    • Boffin says:

      Yeah, it’s all good and well with the advanced ui enabled so you can see where they’ve hidden them, but it would be totally impossible to play with it turned off. No idea why they didn’t go with the tried and tested method of “click on what you want to interact with”.

      • psyk says:

        Just before that post I had finished the game with the cheat mode disabled was far from impossible, just mind blowing it was done that way. Minor spoiler – Like the pillow WTF that took a long time considering the rest of the “game”.

  44. andytizer says:

    If anyone else is experiencing technical problems, there is a wiki page of fixes for this game: link to pcgamingwiki.com

  45. Rukishou says:

    If I pause the game at any time while using a 360 controller a huge mouse cursor appears in the middle of the screen and this doesn’t go away. I can try to move it with my mouse but more often than not it instantly warps to the dead center of the screen again…

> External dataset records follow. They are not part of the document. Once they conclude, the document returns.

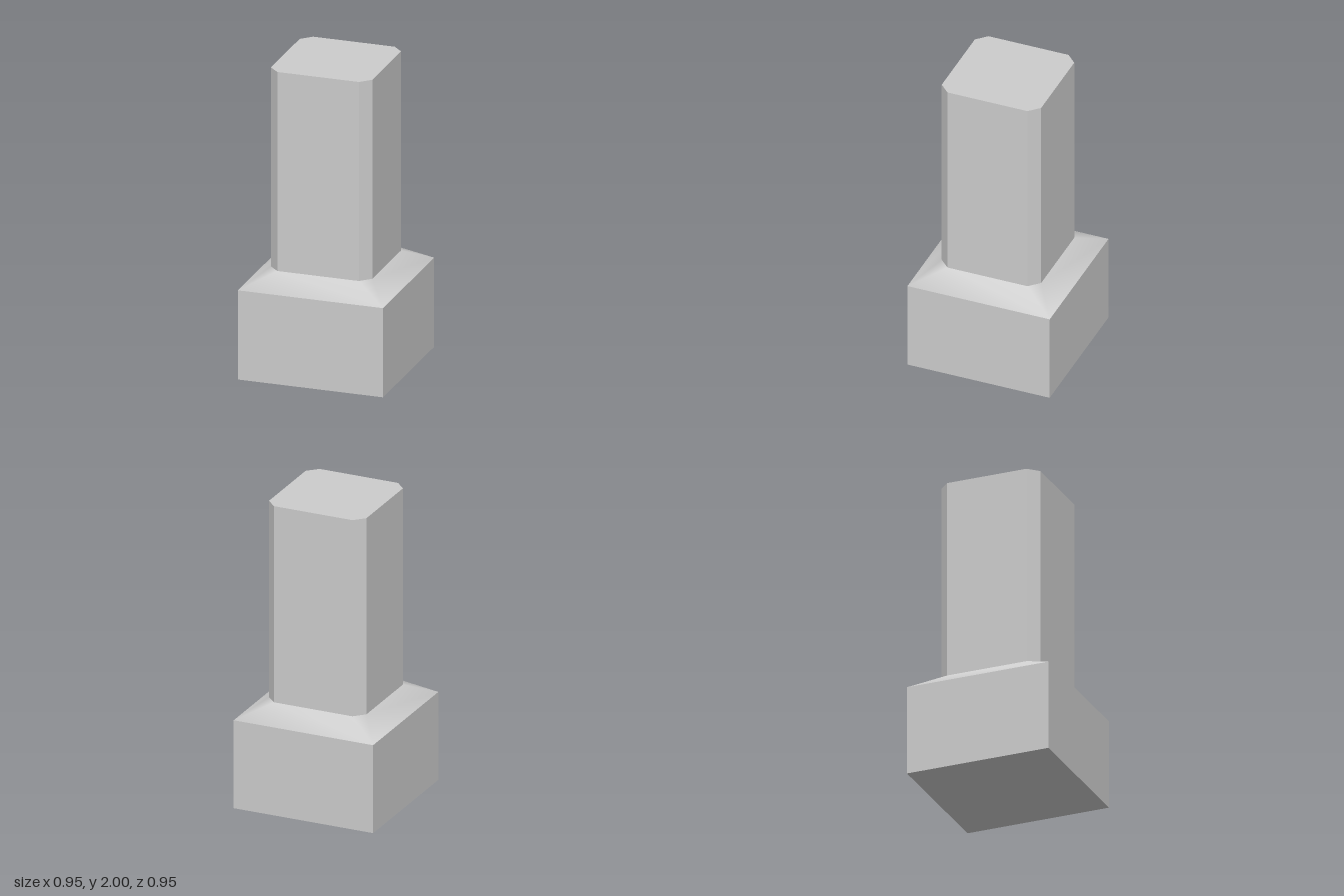
import * as THREE from 'three';

const BASE_HALF = 0.475, BASE_TOP = 0.587;
const SHAFT_HALF = 0.332, SHAFT_FLAT = 0.267, SHAFT_BOTTOM = 0.69, TOP = 2;

// Repeats a point at the four quarter turns about y
const quarterTurn = (x, z, k) => {
  for (let i = 0; i < k; i++) [x, z] = [-z, x];
  return [x, z];
};

// Sloped collar from the square base to the chamfered shaft, smooth across its corners
function collarGeometry() {
  const positions = [], index = [];
  for (let k = 0; k < 4; k++) {
    const [cx, cz] = quarterTurn(BASE_HALF, BASE_HALF, k);
    const [ax, az] = quarterTurn(SHAFT_HALF, SHAFT_FLAT, k);
    const [bx, bz] = quarterTurn(SHAFT_FLAT, SHAFT_HALF, k);
    positions.push(cx, BASE_TOP, cz, ax, SHAFT_BOTTOM, az, bx, SHAFT_BOTTOM, bz);
    const c = 3 * k, a = c + 1, b = c + 2;
    const nextC = (c + 3) % 12, nextA = nextC + 1;
    index.push(c, a, b, c, b, nextA, c, nextA, nextC);
  }
  const geometry = new THREE.BufferGeometry();
  geometry.setAttribute('position', new THREE.Float32BufferAttribute(positions, 3));
  geometry.setIndex(index);
  geometry.computeVertexNormals();
  return geometry;
}

// Square shaft with chamfered vertical edges
function shaftGeometry() {
  const outline = [];
  for (let k = 0; k < 4; k++) {
    outline.push(new THREE.Vector2(...quarterTurn(SHAFT_HALF, SHAFT_FLAT, k)));
    outline.push(new THREE.Vector2(...quarterTurn(SHAFT_FLAT, SHAFT_HALF, k)));
  }
  const geometry = new THREE.ExtrudeGeometry(new THREE.Shape(outline), {
    depth: TOP - SHAFT_BOTTOM, bevelEnabled: false,
  });
  return geometry.rotateX(-Math.PI / 2).translate(0, SHAFT_BOTTOM, 0);
}

export function createModel() {
  const group = new THREE.Group();
  group.name = 'post';
  const material = new THREE.MeshStandardMaterial({ color: 0xcccccc });
  const add = (name, geometry) => {
    const mesh = new THREE.Mesh(geometry, material);
    mesh.name = name;
    group.add(mesh);
  };

  add('base', new THREE.BoxGeometry(2 * BASE_HALF, BASE_TOP, 2 * BASE_HALF).translate(0, BASE_TOP / 2, 0));
  add('collar', collarGeometry());
  add('shaft', shaftGeometry());
  return group;
}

    I know I’m not the only one with this issue, but does anyone know if there is a fix? Besides not pausing the game ever. lol

  46. Onishi says:

    I 90% agree with the review, though I do have to say one slight issue I had with the game that didn’t get addressed. Now before making this claim I do have to note the disclaimer, This is only off the first episode, and maybe it will be rectified within the 2nd+ episodes. But deep down your decisions within the first chapter, have virtually no impact on the story within the timeframe of the first chapter.

    Avoiding spoilers I am going to be as vague as humanly possible mentioning no names or specifics of the events, if you are nice and back somoene, that person saves you later in the game, if you treat that person like dirt the entire game, that person tells you you are an asshole as he saves you at that point in the game. At one point you get a choice to save one of 2 people, if you chose one person, you succeed. If you chose the other, you cannot succeed and someone else saves the first one.

    Someone I did not side with on my first playthrough, does something bad to you. On second playthrough I backed the person 100% and did every move to suck up to him as much as possible, reached the point where he hinders… Yup he still hinders me despite my sucking up to him.

    So far the only thing I noticed, was slight shifts in whether people like or dislike you at different times, but what they ultimately do is identical.

    Now again, maybe they are all intended to be much larger decisions that add up over the course of a much longer story, but on replaying it to see what happens when you chose things differently, it felt like the 100% identical story, even in who helps or hinders you, despite making 100% oposite choices.

  47. elnalter says:

    RPS, I’m going to disagree with your criticism on the reporter not knowing about batteries. We’re living in a time of lithium batteries where everything is powered with a charger now. Even cars have lithium. I think it might be another one of those cases where RPS is overreacting to a non-existent case of chauvinism. It’s just an excuse to make a fetch quest, not an anti-women agenda. Chill out.